I don’t think they got it. But I’m still glad we went.

Is France Too Boring to Blog About?

If there had been blogs back in 1974, and if I had been writing about my travels back then, I would have rapturously recounted my first trip to Paris. Everything on that trip was new and thrilling. Every day introduced me to things that charmed me. Steve and I loved it all so much we’ve broken our travel rule for France; we haven’t been able to resist returning. We did our first-ever home-exchange in Paris in 1990, and we’ve gone back on many other occasions.

We’ve never been to the south of France however. We wanted to go there some day but never, ever in August — the month when hordes of French people leave behind Paris, despite the sky-high temperatures that are common in the south then. But we’re about to start such a journey. What changed our minds was an invitation to a wedding in Avignon. The groom is the son of one of our closest and longest-tenured friends. Olivia and I were pregnant at the same time, and Paul-Louis traveled from Paris to San Diego to spend a month with us when he was only 10. Both his (younger) sisters followed suit. This feels in many ways like a family wedding.
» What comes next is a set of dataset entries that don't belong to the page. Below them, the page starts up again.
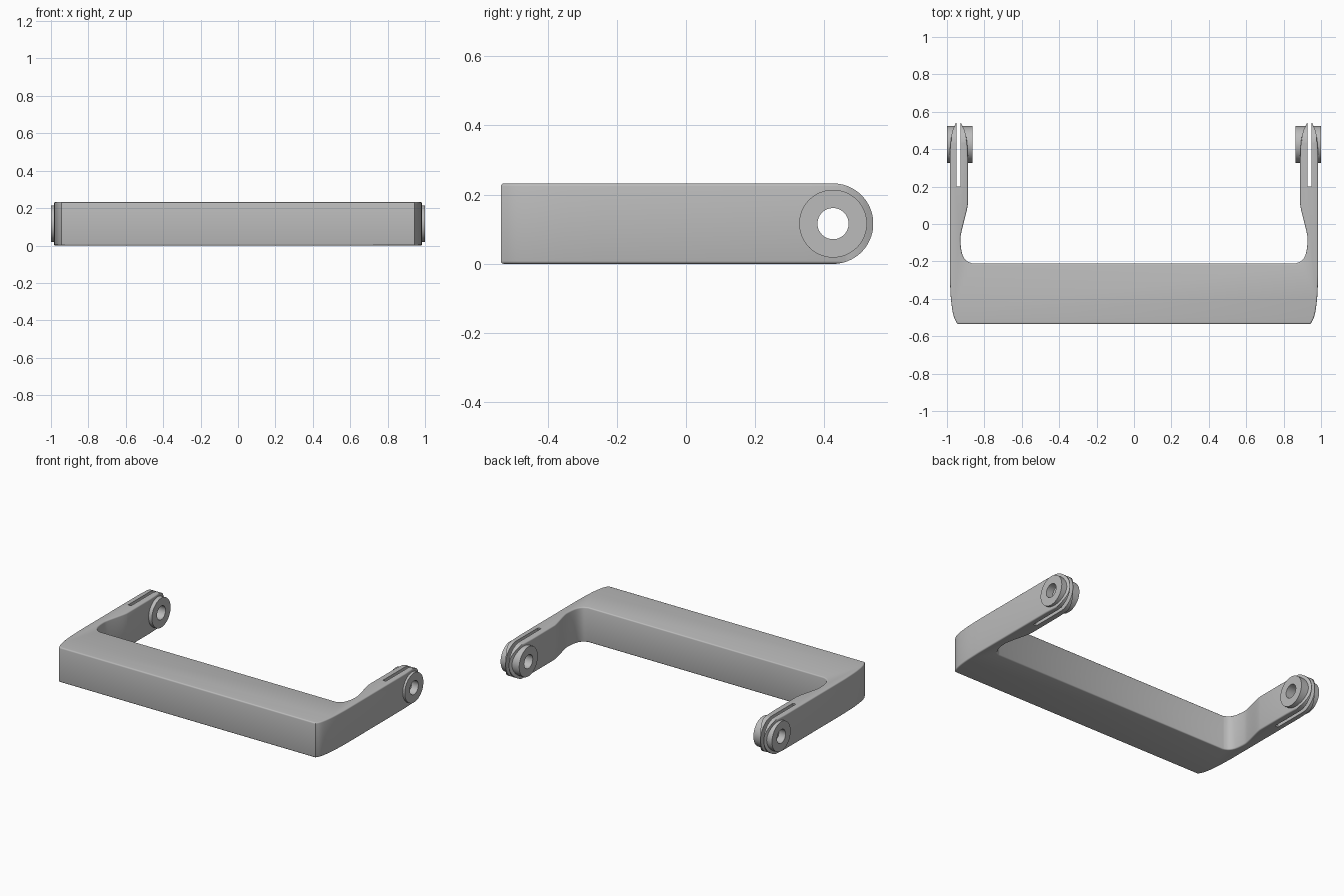
import bpy, bmesh, math
from mathutils import Vector, Matrix

cube = bpy.data.objects.get("Cube")
if cube:
    bpy.data.objects.remove(cube, do_unlink=True)

HEIGHT = 0.232
MID = HEIGHT / 2
PIVOT_Y = 0.425
HOLE = 0.045

grey = bpy.data.materials.new("plain grey")
grey.use_nodes = True
colour = (0.5, 0.5, 0.5, 1)
grey.diffuse_color = colour
grey.node_tree.nodes["Principled BSDF"].inputs["Base Color"].default_value = colour


def finish(bm, name):
    bmesh.ops.recalc_face_normals(bm, faces=bm.faces)
    mesh = bpy.data.meshes.new(name)
    bm.to_mesh(mesh)
    bm.free()
    obj = bpy.data.objects.new(name, mesh)
    bpy.context.collection.objects.link(obj)
    return obj


def prism(points, place, depth, rim=0):
    """Extrude a closed outline along depth, optionally rounding both rims."""
    bm = bmesh.new()
    base = bm.faces.new([bm.verts.new(place(*p)) for p in points])
    out = bmesh.ops.extrude_face_region(bm, geom=[base], use_keep_orig=True)
    moved = [v for v in out["geom"] if isinstance(v, bmesh.types.BMVert)]
    bmesh.ops.translate(bm, verts=moved, vec=depth)
    if rim:
        edges = [e for e in bm.edges if abs(e.verts[0].co.z - e.verts[1].co.z) < 1e-5]
        bmesh.ops.bevel(bm, geom=edges, offset=rim, segments=3, profile=0.5, affect='EDGES')
    return bm


def spline(points, steps=4):
    """Smooth curve through the given points."""
    p = [Vector(q) for q in points]
    p = [2 * p[0] - p[1]] + p + [2 * p[-1] - p[-2]]
    out = []
    for a, b, c, d in zip(p, p[1:], p[2:], p[3:]):
        for i in range(steps):
            t = i / steps
            out.append(0.5 * (2 * b + (c - a) * t + (2 * a - 5 * b + 4 * c - d) * t**2
                              + (3 * b - a - 3 * c + d) * t**3))
    return out + [p[-2]]


def activate(obj):
    bpy.ops.object.select_all(action='DESELECT')
    obj.select_set(True)
    bpy.context.view_layer.objects.active = obj


def boolean(obj, cutter, operation):
    cutter.hide_render = True
    activate(obj)
    mod = obj.modifiers.new("cut", 'BOOLEAN')
    mod.operation = operation
    mod.solver = 'EXACT'
    mod.object = cutter
    bpy.ops.object.modifier_apply(modifier=mod.name)
    bpy.data.objects.remove(cutter, do_unlink=True)


def dress(obj):
    obj.data.materials.clear()
    obj.data.materials.append(grey)
    for face in obj.data.polygons:
        face.material_index = 0
    activate(obj)
    bpy.ops.object.shade_smooth_by_angle(angle=math.radians(32))


# Outline of one half: front corner, rounded arm tip, waisted inner side
front_corner = spline([(-0.944, -0.535), (-0.965, -0.49), (-0.979, -0.4), (-0.985, -0.27)])
tip_outer = spline([(-0.985, 0.36), (-0.98, 0.44), (-0.97, 0.5), (-0.952, 0.541)])
tip_inner = spline([(-0.926, 0.541), (-0.906, 0.5), (-0.893, 0.44), (-0.888, 0.35)])
waist = spline([(-0.888, 0.107), (-0.896, 0.065), (-0.922, -0.04), (-0.928, -0.09),
                (-0.92, -0.155), (-0.9, -0.193), (-0.869, -0.21)])
half = [tuple(p) for p in front_corner + tip_outer + tip_inner + waist]
outline = half + [(-x, y) for x, y in reversed(half)]

# Bar with two arms
frame = finish(prism(outline, lambda x, y: (x, y, 0), (0, 0, HEIGHT), rim=0.008), "handle_frame")

# Round off the arm ends as seen from the side
R = MID + 0.0003
arc = [(PIVOT_Y + R * math.cos(a), MID + R * math.sin(a))
       for a in (math.pi * (i / 40 - 0.5) for i in range(41))]
side = [(-0.7, MID - R)] + arc + [(-0.7, MID + R)]
boolean(frame, finish(prism(side, lambda y, z: (-1.2, y, z), (2.4, 0, 0)), "side_cutter"), 'INTERSECT')

# Slots splitting each arm into two prongs
for s in (-1, 1):
    bm = bmesh.new()
    bmesh.ops.create_cube(bm, size=1, matrix=Matrix.Translation((s * 0.939, 0.5, MID))
                          @ Matrix.Diagonal((0.022, 0.6, 0.6, 1)))
    boolean(frame, finish(bm, "slot_cutter"), 'DIFFERENCE')

# Pivot hole through both arms
bm = bmesh.new()
bmesh.ops.create_cone(bm, cap_ends=True, segments=48, radius1=HOLE + 0.001, radius2=HOLE + 0.001,
                      depth=2.4, matrix=Matrix.Translation((0, PIVOT_Y, MID))
                      @ Matrix.Rotation(math.pi / 2, 4, 'Y'))
boolean(frame, finish(bm, "hole_cutter"), 'DIFFERENCE')
dress(frame)


def ring(name, x0, x1):
    """Flat-faced ring around the pivot axis."""
    bm = bmesh.new()
    section = [(x0, HOLE), (x1, HOLE), (x1, 0.098), (x0, 0.098)]
    verts = [bm.verts.new((x, PIVOT_Y, MID + r)) for x, r in section]
    edges = [bm.edges.new((verts[i], verts[(i + 1) % 4])) for i in range(4)]
    bmesh.ops.spin(bm, geom=verts + edges, cent=(0, PIVOT_Y, MID), axis=(1, 0, 0),
                   angle=2 * math.pi, steps=48, use_merge=False)
    bmesh.ops.remove_doubles(bm, verts=bm.verts, dist=1e-4)
    dress(finish(bm, name))


# Pivot bosses on both faces of each arm
for s, label in ((1, "left"), (-1, "right")):
    ring(label + "_outer_boss", s * 1.0, s * 0.953)
    ring(label + "_inner_boss", s * 0.863, s * 0.925)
I’ve never been interested in blogging just to report my location. I like sharing interesting things I’m learning. Also recounting adventures. I think this trip may not be jam-packed with either of those experiences, so I’m going to be restrained in what I write about. But I also don’t expect to be completely off the radar.

(Our new Chase Sapphire Reserve credit cards give us free access to a number of airport lounges. We tried out two of them at DFW, where we had a five-hour wait before our plane to Paris boarded, The “Minute Suites” option was kind of interesting: a very small private room with a work desk, wifi, and space to stretch out and snooze. Much nicer than the public gates!)
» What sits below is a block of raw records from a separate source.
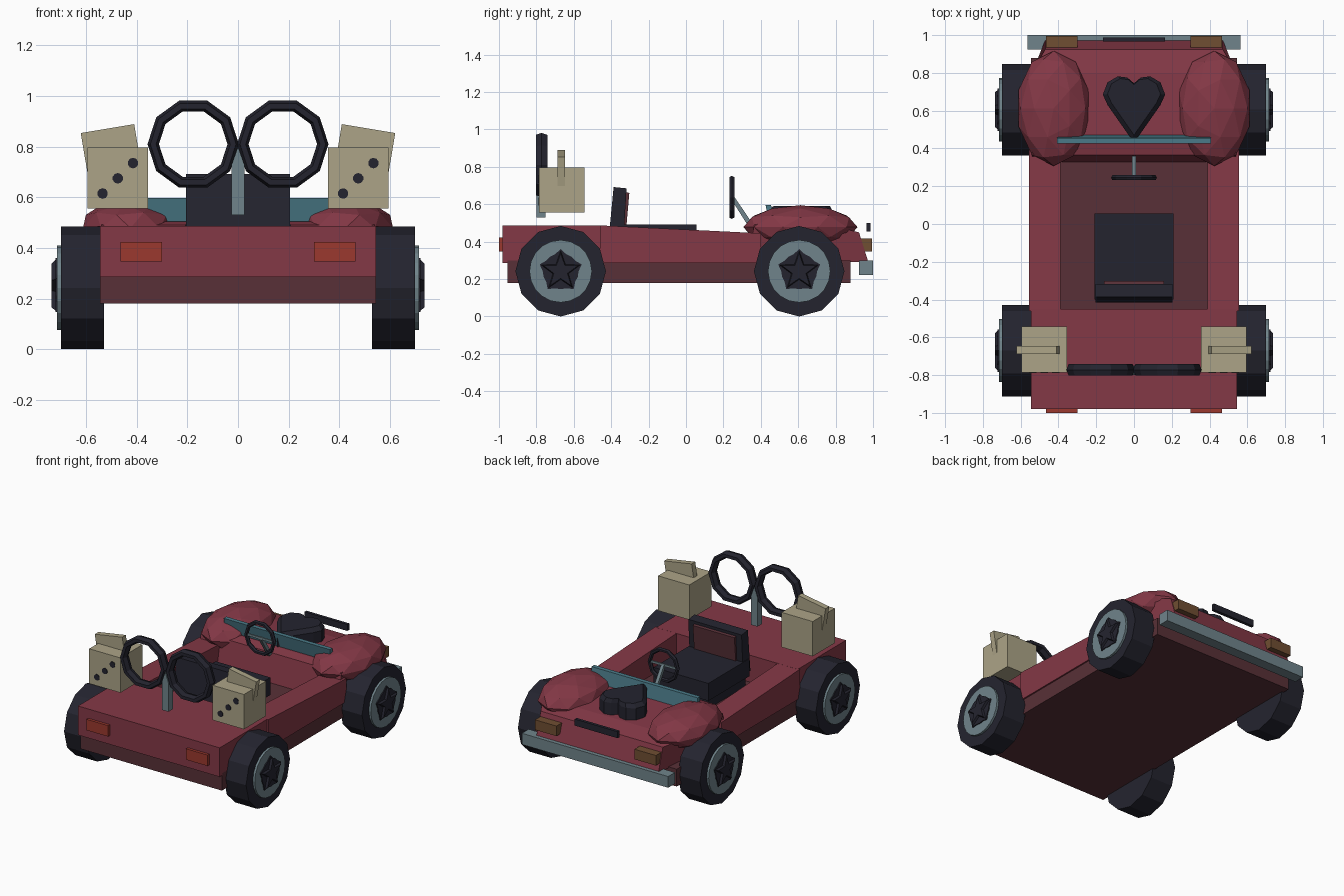
import bpy, bmesh, math
from mathutils import Vector, Matrix

if "Cube" in bpy.data.objects:
    bpy.data.objects.remove(bpy.data.objects["Cube"])


def mat(name, r, g, b):
    m = bpy.data.materials.new(name)
    lin = [((c / 255 + 0.055) / 1.055) ** 2.4 for c in (r, g, b)]
    m.diffuse_color = (*lin, 1)
    m.use_nodes = True
    m.node_tree.nodes["Principled BSDF"].inputs["Base Color"].default_value = m.diffuse_color
    return m


RED = mat("body_red", 132, 56, 70)
DARK = mat("dark_red", 88, 48, 55)
BLACK = mat("rubber_black", 36, 36, 47)
CREAM = mat("cream", 172, 164, 135)
GREY = mat("metal_grey", 112, 132, 139)
TEAL = mat("glass_teal", 74, 122, 136)
ORANGE = mat("tail_orange", 155, 56, 46)
BROWN = mat("lamp_brown", 112, 78, 50)


def finish(name, bm, material):
    bmesh.ops.recalc_face_normals(bm, faces=bm.faces)
    me = bpy.data.meshes.new(name)
    bm.to_mesh(me)
    bm.free()
    me.materials.append(material)
    ob = bpy.data.objects.new(name, me)
    bpy.context.collection.objects.link(ob)
    return ob


def box(name, x, y, z, material):
    """Box from (min, max) pairs."""
    bm = bmesh.new()
    bmesh.ops.create_cube(bm, size=1)
    for v in bm.verts:
        v.co = [r[0] if c < 0 else r[1] for c, r in zip(v.co, (x, y, z))]
    return finish(name, bm, material)


def prism(name, pts, axis, lo, hi, material, hi_scale=1.0):
    """Extrude a 2D outline along an axis, optionally tapering the far end."""
    bm = bmesh.new()
    n = len(pts)
    c = Vector((sum(p[0] for p in pts) / n, sum(p[1] for p in pts) / n))

    def put(p, h):
        co = [p[0], p[1]]
        co.insert(axis, h)
        return bm.verts.new(co)
    a = [put(p, lo) for p in pts]
    b = [put(c + (Vector(p) - c) * hi_scale, hi) for p in pts]
    bm.faces.new(a)
    bm.faces.new(b)
    for i in range(n):
        j = (i + 1) % n
        bm.faces.new((a[i], a[j], b[j], b[i]))
    return finish(name, bm, material)


def circle(cx, cy, radii, n):
    """Round or star outline, cycling through the radii."""
    return [(cx + radii[i % len(radii)] * math.sin(2 * math.pi * i / n),
             cy + radii[i % len(radii)] * math.cos(2 * math.pi * i / n)) for i in range(n)]


def ring(name, loc, major, minor, depth, material):
    bpy.ops.mesh.primitive_torus_add(major_segments=10, minor_segments=6, major_radius=major,
                                     minor_radius=minor, location=loc,
                                     rotation=(math.pi / 2, 0, 0))
    ob = bpy.context.object
    ob.name = name
    ob.scale.z = depth
    ob.data.materials.append(material)
    return ob


# Chassis tub and floor
box("chassis", (-.545, .545), (-.955, .88), (.18, .30), DARK)

# Rear deck and side rails
box("rear_deck", (-.545, .545), (-.98, -.45), (.285, .487), RED)
for s in (-1, 1):
    prism("side_rail", [(-.46, .285), (-.46, .487), (.40, .445), (.40, .285)],
          0, s * .39, s * .555, RED)

# Bonnet, narrowing towards the nose
hood = prism("bonnet", [(.325, .29), (.365, .49), (.43, .505), (.80, .48), (.925, .45),
                        (.975, .29)], 0, -.54, .54, RED)
for v in hood.data.vertices:
    if v.co.y > .9:
        v.co.x *= .87

# Front fenders
for s in (-1, 1):
    bm = bmesh.new()
    bmesh.ops.create_icosphere(bm, subdivisions=2, radius=1)
    for v in bm.verts:
        v.co = (s * (.425 + v.co.x * .197), .612 + v.co.y * .305, .478 + v.co.z * .117)
    finish("front_fender", bm, RED)

# Wheels
for s in (-1, 1):
    for y in (.605, -.67):
        prism("tyre", circle(y, .242, [.242], 12), 0, s * .53, s * .70, BLACK)
        prism("rim", circle(y, .242, [.167], 20), 0, s * .69, s * .715, GREY)
        prism("hub", circle(y, .242, [.118, .096, .096, .096], 20), 0, s * .71, s * .722, BLACK)
        prism("hub_star", circle(y, .242, [.112, .045], 10), 0, s * .72, s * .737, BLACK, .85)

# Bumper, grille, lamps
box("front_bumper", (-.563, .563), (.925, 1.0), (.222, .30), GREY)
box("grille", (-.165, .165), (.966, .987), (.455, .50), BLACK)
for s in (-1, 1):
    x = sorted((s * .30, s * .465))
    box("head_lamp", x, (.935, .995), (.348, .418), BROWN)
    box("tail_lamp", x, (-1.0, -.97), (.347, .423), ORANGE)

# Windscreen leaning back
prism("windscreen", [(.45, .47), (.475, .47), (.455, .597), (.425, .597)], 0, -.408, .408, TEAL)

# Heart shaped scoop on the bonnet
half = [(0, .745), (.035, .775), (.085, .782), (.14, .75), (.165, .685), (.14, .63)]
heart = half + [(0, .43)] + [(-x, y) for x, y in reversed(half[1:])]
prism("heart_scoop_base", heart, 2, .48, .565, BLACK)
prism("heart_scoop_top", heart, 2, .565, .592, BLACK, .85)

# Seat
box("seat_cushion", (-.21, .21), (-.40, .055), (.37, .492), BLACK)
box("seat_base", (-.19, .19), (-.38, .03), (.29, .37), BLACK)
prism("seat_back", [(-.415, .40), (-.387, .692), (-.318, .685), (-.335, .40)],
      0, -.205, .205, BLACK)
prism("seat_pad", [(-.335, .49), (-.32, .665), (-.303, .66), (-.318, .49)],
      0, -.16, .16, DARK)

# Steering wheel with spoke and column
ring("steering_wheel", (0, .245, .637), .107, .014, 1.1, BLACK)
box("steering_spoke", (-.10, .10), (.24, .25), (.63, .645), GREY)
prism("steering_column", [(.24, .63), (.255, .645), (.36, .49), (.335, .48)],
      0, -.011, .011, GREY)

# Twin rings on a pointed post
for s in (-1, 1):
    ring("rear_ring", (s * .177, -.772, .81), .158, .0225, 1.6, BLACK)
prism("ring_post", [(-.025, .53), (.025, .53), (.025, .73), (0, .80), (-.025, .73)],
      1, -.80, -.75, GREY)

# Dice with spots and a tilted plate through the top
for s in (-1, 1):
    box("die", sorted((s * .355, s * .595)), (-.785, -.543), (.555, .797), CREAM)
    cx = s * .475
    for k in (-1, 0, 1):
        prism("die_spot", circle(cx + k * .06, .675 + k * .06, [.021], 10),
              1, -.789, -.78, BLACK)
    plate = box("die_plate", (-.107, .107), (-.02, .02), (-.107, .107), CREAM)
    plate.matrix_world = Matrix.Translation((s * .498, -.667, .766)) @ \
        Matrix.Rotation(math.radians(s * 9.5), 4, 'Y')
My kind of lama

Steve and I had never seen the Dalai Lama in person, so when someone offered us tickets to his appearance on the UCSD campus yesterday, we couldn’t resist. In Tibet, which we visited not once but twice over the last 18 months, you can be thrown in jail for having his picture on your cell phone. Many Tibetans consider him a living god. Even if he’s not divine (and he says he isn’t), he indisputably was the ruler of the country until fleeing into exile in advance of the Chinese occupation. He’ll turn 82 this year, and we didn’t want to miss the chance to see him while he’s still on the planet.

Our tickets said the event would start at 9 a.m, and they warned that everyone would have to go through strict security checks. So shortly after 8:30, we took our place among the thousands of folks lined up to have their bags and backpacks inspected and their water bottles emptied. 061717 DL1

At a certain point, I noticed that the couple in front of me was eying a small group of monks milling off to the side of the crowds queuing up to be inspected. Eventually, I realized that they seemed to think one of those monks was the Dalai Lama himself — a notion I dismissed as ridiculous. But the man was persistent. “We should go over and ask,” he declared. He looked at me. “Will you guys hold our place in line?”

“Go for it!” I encouraged them, thinking they’d soon be back, embarrassed by their error.

Minutes passed, and they returned — exultant.

“Yup,” they confirmed. “We shook his hand and thanked him for being here. He was great!”

Stunned, I slipped out of line myself and inched close to the monks.


061717 DL2

I felt too shy to try for a selfie or otherwise intrude on his holiness. But comparing the man 15 feet away from me with the picture of the Dalai Lama on my ticket, the two indeed looked identical. And the gesture matched even better the Buddhist leader’s mischievous sense of humor. What could be more fun than to slip out and turn your back on the huge apparatus of Security — guards and metal detectors and searches and tedious lines — and hang out with the folks?

A moment later he slipped away, to meet with the press and finally (around 10) get up before a crowd that may have exceeded 20,000. His speech was good. But I appreciated his actions even more.